The second speaker was Joel Giedt, who talked about lattice SUSY. Unfortunately this is a sufficiently technical field which is rather remote from my area of expertise, and thus I feel unable to give a reasonable summary of his talk. What I believed to understand was that a number of supersymmetric lattice theories are now known, that there is some problem with the Kähler potential being underconstrained by the symmetries and that actual lattice simulations might be helpful there, as well as in studying the AdS3/CFT2 correspondence.
The final talk was by Tom DeGrand, who was the only plenary (and probably simply the only) speaker to use foils and an overhead projector instead of a digital presentation to speak about the Nf=1 quark condensate. In the Nc --> &infinity; limit, it is found that Nf=1 QCD with quarks in the antisymmetric representation corresponds to N=1 Super-Yang-Mills theory. Nf=1 QCD is peculiar in that there are no light pions, only a massive η'. When overlap fermions are being used to simulate at a fixed gauge topology, it becomes possible to determine the quark condensate via the spectrum of the overlap Dirac operator; in this way, the 1/Nc corrections to the Nc --> &infinity; limit are found to be small even at Nc=3.

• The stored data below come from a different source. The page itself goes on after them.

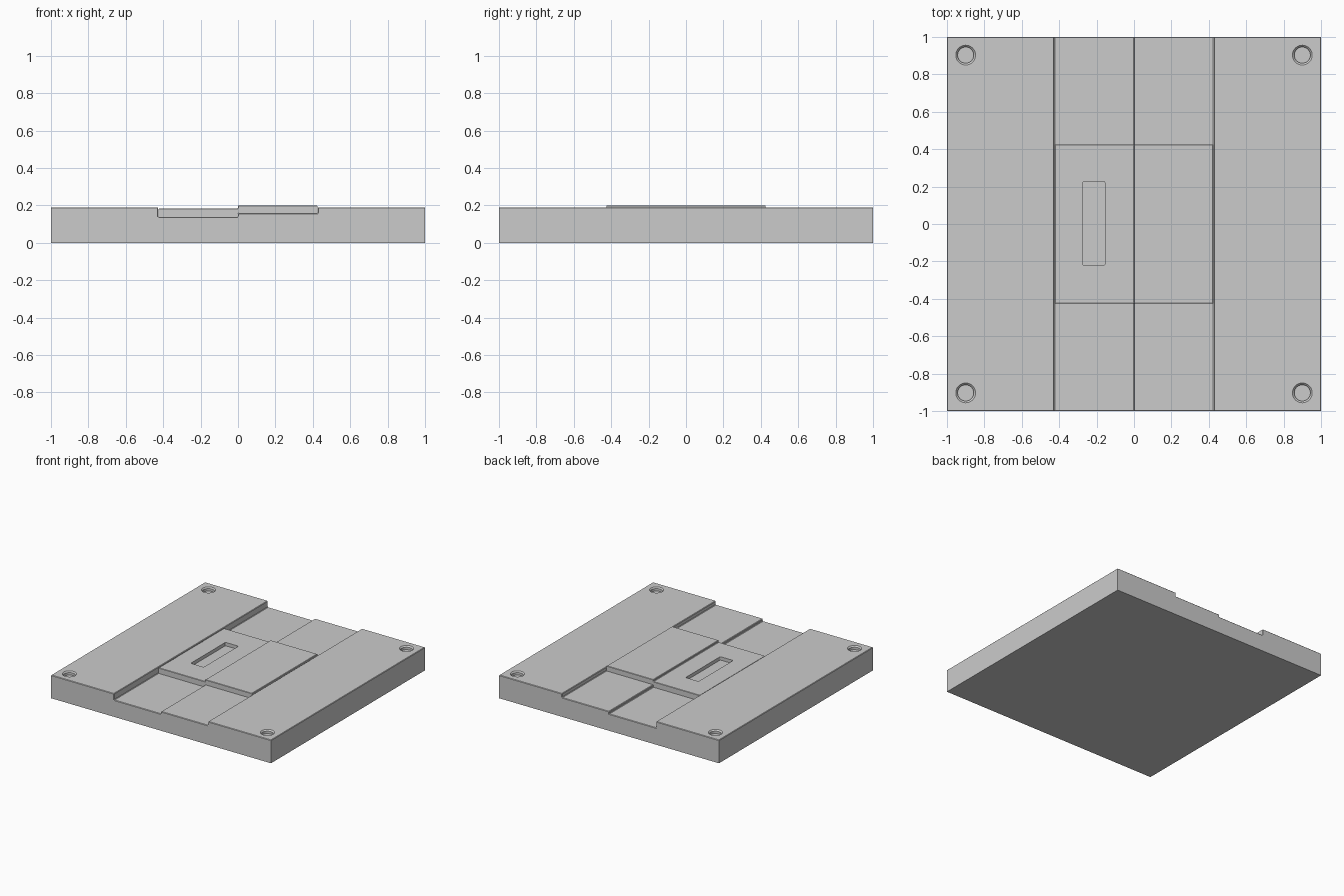
import bpy, bmesh

if "Cube" in bpy.data.objects:
    bpy.data.objects.remove(bpy.data.objects["Cube"])


def finish(bm, name):
    bmesh.ops.recalc_face_normals(bm, faces=bm.faces)
    mesh = bpy.data.meshes.new(name)
    bm.to_mesh(mesh)
    bm.free()
    ob = bpy.data.objects.new(name, mesh)
    bpy.context.collection.objects.link(ob)
    return ob


def prism(name, profile, half_length, chamfer, bevel_from):
    """Extrude an x-z profile along y and chamfer edges above a given height."""
    bm = bmesh.new()
    face = bm.faces.new([bm.verts.new((x, -half_length, z)) for x, z in profile])
    ext = bmesh.ops.extrude_face_region(bm, geom=[face])
    verts = [g for g in ext["geom"] if isinstance(g, bmesh.types.BMVert)]
    bmesh.ops.translate(bm, vec=(0, 2 * half_length, 0), verts=verts)
    bmesh.ops.recalc_face_normals(bm, faces=bm.faces)
    edges = [e for e in bm.edges if min(v.co.z for v in e.verts) > bevel_from]
    bmesh.ops.bevel(bm, geom=edges, offset=chamfer, segments=1,
                    profile=0.5, affect='EDGES')
    return finish(bm, name)


def cut(target, cutter):
    cutter.hide_render = True
    cutter.hide_viewport = True
    mod = target.modifiers.new(cutter.name, 'BOOLEAN')
    mod.operation = 'DIFFERENCE'
    mod.solver = 'EXACT'
    mod.object = cutter


def well_cutter(name, x, y, top):
    """Round hole with a chamfered mouth, as stacked rings of (radius, height)."""
    rings = [(0.043, top - 0.03), (0.043, top - 0.01), (0.053, top), (0.053, top + 0.03)]
    bm = bmesh.new()
    loops = []
    for r, z in rings:
        circle = bmesh.ops.create_circle(bm, segments=32, radius=r)["verts"]
        bmesh.ops.translate(bm, vec=(x, y, z), verts=circle)
        loops.append(circle)
    for a, b in zip(loops, loops[1:]):
        for i in range(32):
            j = (i + 1) % 32
            bm.faces.new((a[i], a[j], b[j], b[i]))
    bm.faces.new(loops[0])
    bm.faces.new(loops[-1])
    return finish(bm, name)


TOP, LOW, HIGH = 0.19, 0.138, 0.158

# base slab with a two-level channel running front to back
base = prism("base_plate",
             [(-1, 0), (1, 0), (1, TOP), (0.427, TOP), (0.427, HIGH), (0, HIGH),
              (0, LOW), (-0.427, LOW), (-0.427, TOP), (-1, TOP)],
             1.0, 0.004, 0.1)

# four corner wells
for sx in (-1, 1):
    for sy in (-1, 1):
        cut(base, well_cutter("corner_well_cutter", 0.9 * sx, 0.903 * sy, TOP))

# stepped block seated in the middle of the channel
block = prism("stepped_block",
              [(-0.424, LOW), (0, LOW), (0, HIGH), (0.424, HIGH),
               (0.424, 0.2), (0, 0.2), (0, 0.184), (-0.424, 0.184)],
              0.425, 0.003, 0.18)

# long pocket in the lower half of the block
bm = bmesh.new()
bmesh.ops.create_cube(bm, size=1)
bmesh.ops.scale(bm, vec=(0.118, 0.45, 0.06), verts=bm.verts)
bmesh.ops.translate(bm, vec=(-0.215, 0.003, 0.186), verts=bm.verts)
upright = [e for e in bm.edges if abs(e.verts[0].co.z - e.verts[1].co.z) > 0.01]
bmesh.ops.bevel(bm, geom=upright, offset=0.008, segments=3, profile=0.5, affect='EDGES')
cut(block, finish(bm, "pocket_cutter"))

At noon, the symposium was adjourned, and the participants began to scatter.
Since my flight only left in the evening, I managed to go and sneak a look at a very interesting historical monument located near Tucson, the San Xavier de Bac mission church. This mission was founded by the Jesuits in the late 17th century and completed by Franciscans in the mid-18th century. The church itself is built in a colourful version of the baroque style with many elements of "naive" or peasant art in the ornamentation, suggesting that it was planned by the missionaries and executed by the local Natives, the Tohono O'odham, themselves. The white walls of the towers are visible from afar across the desert, giving this remarkable church the nickname "white dove of the desert".
As for the trip to Tucson, I feel little need to bore my readers with the details of our 15-hour zig-zag trip across the North American continent via L.A. and Toronto to Regina, and thus conclude my report on the Lattice 2006 meeting at this point. Thank you for reading; if and when I feel like it, I may follow-up with an overall summary of the conference later.